- ACTIVITY: In the data below, find every line with the word "steps" and copy it out.

Document images with source code
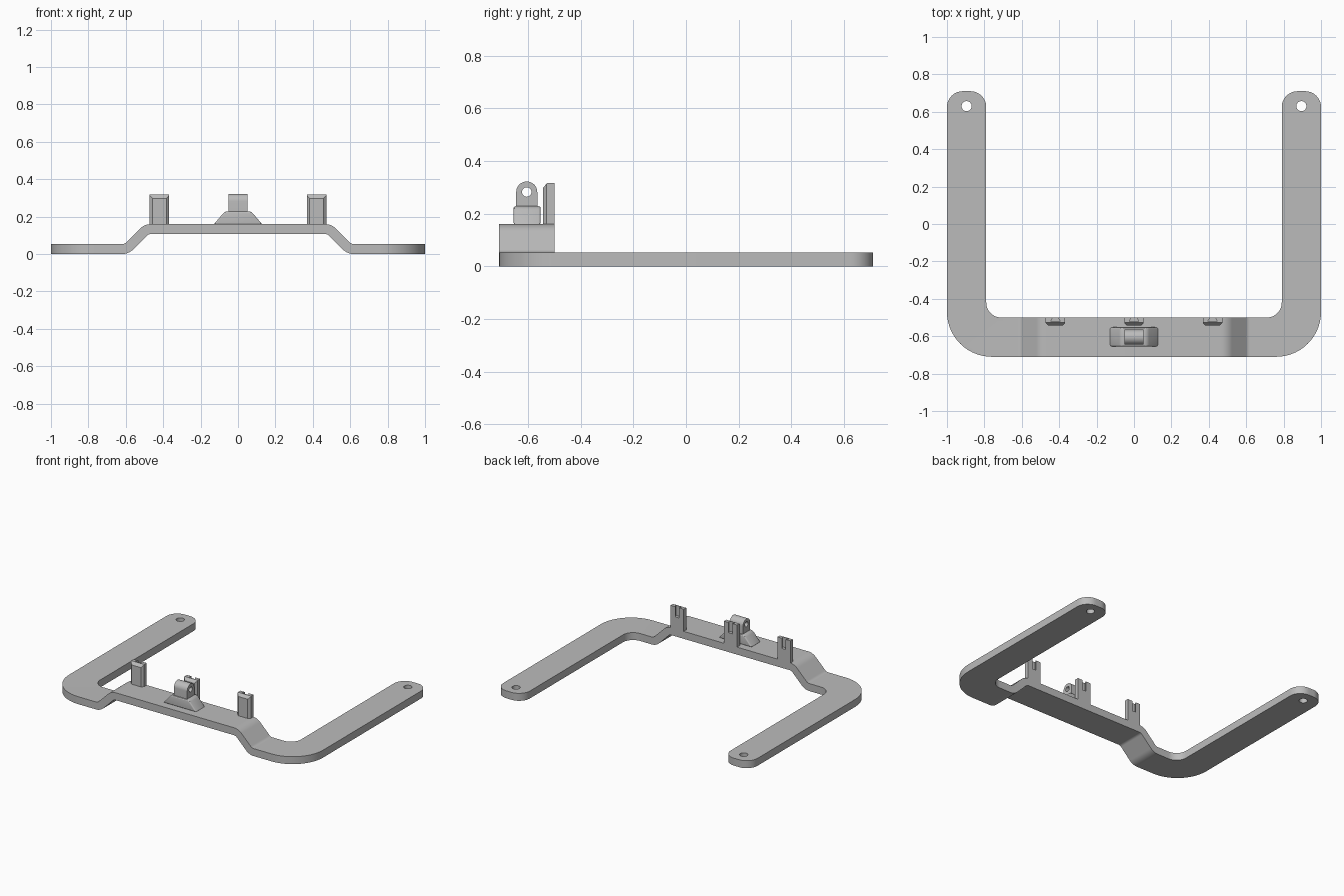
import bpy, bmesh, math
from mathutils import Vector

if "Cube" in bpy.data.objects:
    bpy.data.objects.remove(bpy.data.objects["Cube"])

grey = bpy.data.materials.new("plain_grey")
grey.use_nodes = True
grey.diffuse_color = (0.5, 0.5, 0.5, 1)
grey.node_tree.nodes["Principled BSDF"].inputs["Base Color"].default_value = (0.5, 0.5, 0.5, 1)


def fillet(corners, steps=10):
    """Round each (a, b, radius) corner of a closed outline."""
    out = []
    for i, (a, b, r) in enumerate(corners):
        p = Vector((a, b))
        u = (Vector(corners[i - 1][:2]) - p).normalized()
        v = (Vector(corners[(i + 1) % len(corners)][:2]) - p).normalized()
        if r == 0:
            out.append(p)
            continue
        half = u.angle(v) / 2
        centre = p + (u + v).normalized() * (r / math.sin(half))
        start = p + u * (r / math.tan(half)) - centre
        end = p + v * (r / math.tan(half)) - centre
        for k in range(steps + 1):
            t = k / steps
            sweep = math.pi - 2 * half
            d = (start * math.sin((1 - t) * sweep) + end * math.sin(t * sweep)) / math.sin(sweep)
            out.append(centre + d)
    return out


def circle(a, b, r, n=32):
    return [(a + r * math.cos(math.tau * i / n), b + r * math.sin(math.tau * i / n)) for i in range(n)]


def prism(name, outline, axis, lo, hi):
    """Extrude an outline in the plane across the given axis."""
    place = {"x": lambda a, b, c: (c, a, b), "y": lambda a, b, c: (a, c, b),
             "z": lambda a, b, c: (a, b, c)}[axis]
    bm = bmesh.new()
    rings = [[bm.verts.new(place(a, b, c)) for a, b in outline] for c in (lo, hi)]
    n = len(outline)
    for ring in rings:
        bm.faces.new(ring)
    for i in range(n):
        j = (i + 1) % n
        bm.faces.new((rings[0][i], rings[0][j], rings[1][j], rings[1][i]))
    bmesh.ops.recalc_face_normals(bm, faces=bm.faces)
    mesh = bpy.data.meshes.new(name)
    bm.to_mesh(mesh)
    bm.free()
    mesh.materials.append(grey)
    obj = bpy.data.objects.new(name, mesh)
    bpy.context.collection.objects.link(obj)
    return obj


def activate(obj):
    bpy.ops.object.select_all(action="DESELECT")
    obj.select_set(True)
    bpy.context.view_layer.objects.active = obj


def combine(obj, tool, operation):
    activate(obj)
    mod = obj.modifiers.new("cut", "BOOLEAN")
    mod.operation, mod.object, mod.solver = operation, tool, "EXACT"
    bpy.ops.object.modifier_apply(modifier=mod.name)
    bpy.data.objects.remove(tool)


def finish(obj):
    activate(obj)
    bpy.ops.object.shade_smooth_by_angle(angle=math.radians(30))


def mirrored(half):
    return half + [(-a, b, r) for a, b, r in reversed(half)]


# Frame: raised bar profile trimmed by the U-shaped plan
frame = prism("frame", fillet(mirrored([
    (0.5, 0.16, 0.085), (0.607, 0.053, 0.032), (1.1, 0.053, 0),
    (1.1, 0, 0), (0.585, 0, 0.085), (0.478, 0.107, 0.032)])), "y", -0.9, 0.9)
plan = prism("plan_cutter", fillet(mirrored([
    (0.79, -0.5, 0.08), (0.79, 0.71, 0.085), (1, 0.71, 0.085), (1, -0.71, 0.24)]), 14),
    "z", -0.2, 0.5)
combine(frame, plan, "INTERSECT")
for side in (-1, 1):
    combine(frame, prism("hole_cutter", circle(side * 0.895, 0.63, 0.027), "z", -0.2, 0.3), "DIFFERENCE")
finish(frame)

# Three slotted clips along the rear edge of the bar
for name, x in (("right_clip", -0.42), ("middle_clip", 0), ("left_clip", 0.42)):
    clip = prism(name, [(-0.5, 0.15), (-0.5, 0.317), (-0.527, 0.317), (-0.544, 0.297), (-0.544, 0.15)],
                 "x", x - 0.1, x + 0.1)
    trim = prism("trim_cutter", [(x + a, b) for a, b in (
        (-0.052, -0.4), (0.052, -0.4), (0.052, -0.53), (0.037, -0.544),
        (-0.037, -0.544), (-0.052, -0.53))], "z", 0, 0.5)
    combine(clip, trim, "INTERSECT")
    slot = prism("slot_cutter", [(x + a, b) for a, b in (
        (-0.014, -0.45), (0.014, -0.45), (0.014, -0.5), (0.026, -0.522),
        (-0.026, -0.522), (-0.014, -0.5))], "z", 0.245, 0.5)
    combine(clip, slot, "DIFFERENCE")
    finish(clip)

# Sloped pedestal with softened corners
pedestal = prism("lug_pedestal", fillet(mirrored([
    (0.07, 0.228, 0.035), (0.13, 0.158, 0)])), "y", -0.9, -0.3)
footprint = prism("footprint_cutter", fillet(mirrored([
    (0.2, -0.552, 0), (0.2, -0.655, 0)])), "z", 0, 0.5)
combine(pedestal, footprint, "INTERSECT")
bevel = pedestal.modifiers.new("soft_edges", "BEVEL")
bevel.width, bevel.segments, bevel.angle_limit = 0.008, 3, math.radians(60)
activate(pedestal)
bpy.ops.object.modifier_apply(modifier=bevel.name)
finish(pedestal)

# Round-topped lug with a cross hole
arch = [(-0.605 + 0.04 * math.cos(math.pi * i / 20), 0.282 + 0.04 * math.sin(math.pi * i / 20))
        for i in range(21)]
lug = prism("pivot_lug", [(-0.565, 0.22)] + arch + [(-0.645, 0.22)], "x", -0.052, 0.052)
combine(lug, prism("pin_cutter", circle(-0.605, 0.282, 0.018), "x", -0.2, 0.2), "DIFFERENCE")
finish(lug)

---

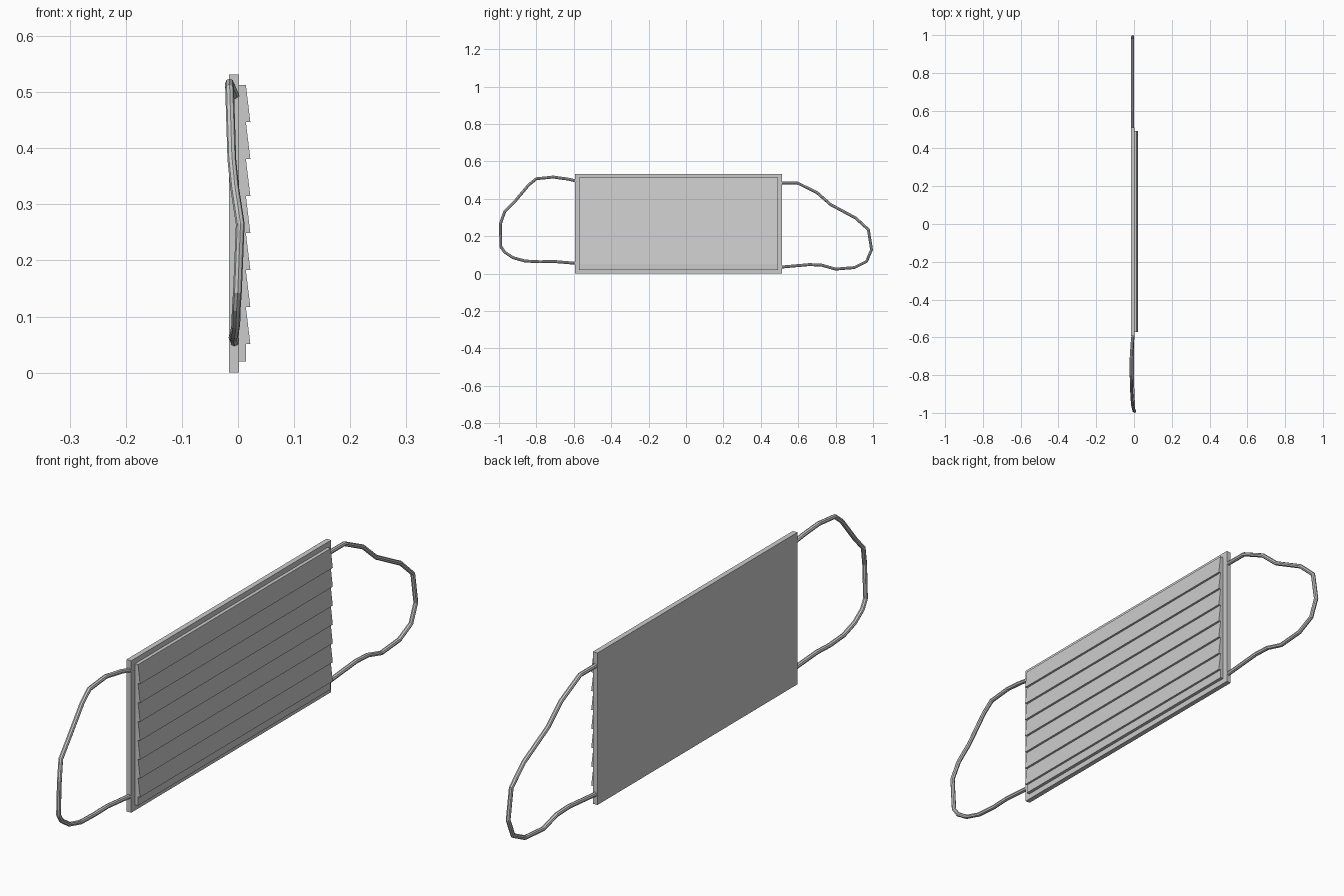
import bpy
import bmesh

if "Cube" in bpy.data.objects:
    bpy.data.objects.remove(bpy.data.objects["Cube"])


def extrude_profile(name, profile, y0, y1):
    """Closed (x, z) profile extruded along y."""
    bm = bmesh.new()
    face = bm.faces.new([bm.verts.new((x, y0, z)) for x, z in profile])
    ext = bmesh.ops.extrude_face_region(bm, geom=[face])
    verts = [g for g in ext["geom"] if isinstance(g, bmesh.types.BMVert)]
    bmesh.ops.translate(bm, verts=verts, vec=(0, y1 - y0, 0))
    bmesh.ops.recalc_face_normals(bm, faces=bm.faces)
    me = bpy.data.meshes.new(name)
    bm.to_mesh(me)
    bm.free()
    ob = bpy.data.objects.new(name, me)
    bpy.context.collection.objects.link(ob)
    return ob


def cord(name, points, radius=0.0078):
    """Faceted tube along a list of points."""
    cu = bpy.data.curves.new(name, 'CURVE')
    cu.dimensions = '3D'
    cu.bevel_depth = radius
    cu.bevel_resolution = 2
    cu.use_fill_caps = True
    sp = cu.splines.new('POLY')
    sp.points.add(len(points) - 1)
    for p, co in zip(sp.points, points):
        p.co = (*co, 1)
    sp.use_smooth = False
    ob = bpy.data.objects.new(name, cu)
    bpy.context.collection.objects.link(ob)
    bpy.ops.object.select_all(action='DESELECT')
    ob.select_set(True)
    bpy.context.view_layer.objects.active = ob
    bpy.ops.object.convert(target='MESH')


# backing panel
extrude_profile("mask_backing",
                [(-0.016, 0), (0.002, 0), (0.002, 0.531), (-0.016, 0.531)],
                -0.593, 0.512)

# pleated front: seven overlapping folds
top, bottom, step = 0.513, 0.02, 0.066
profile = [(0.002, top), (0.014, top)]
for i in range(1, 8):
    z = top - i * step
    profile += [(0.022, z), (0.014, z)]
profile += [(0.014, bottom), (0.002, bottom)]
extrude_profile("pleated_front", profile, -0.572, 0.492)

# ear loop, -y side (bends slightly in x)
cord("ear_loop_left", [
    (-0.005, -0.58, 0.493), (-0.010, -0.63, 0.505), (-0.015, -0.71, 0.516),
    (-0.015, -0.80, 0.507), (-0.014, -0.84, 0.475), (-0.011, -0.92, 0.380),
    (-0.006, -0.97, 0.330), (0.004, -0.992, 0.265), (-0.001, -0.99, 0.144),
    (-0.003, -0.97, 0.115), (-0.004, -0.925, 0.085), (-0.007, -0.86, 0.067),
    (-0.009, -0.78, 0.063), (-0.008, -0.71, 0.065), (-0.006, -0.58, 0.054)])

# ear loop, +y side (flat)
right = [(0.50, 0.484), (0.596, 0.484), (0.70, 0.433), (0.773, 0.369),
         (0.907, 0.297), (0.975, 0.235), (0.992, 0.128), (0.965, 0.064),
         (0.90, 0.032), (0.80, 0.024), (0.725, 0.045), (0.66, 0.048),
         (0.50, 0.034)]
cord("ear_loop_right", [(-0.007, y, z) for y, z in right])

- RESPONSE BOX:
def fillet(corners, steps=10):
        for k in range(steps + 1):
            t = k / steps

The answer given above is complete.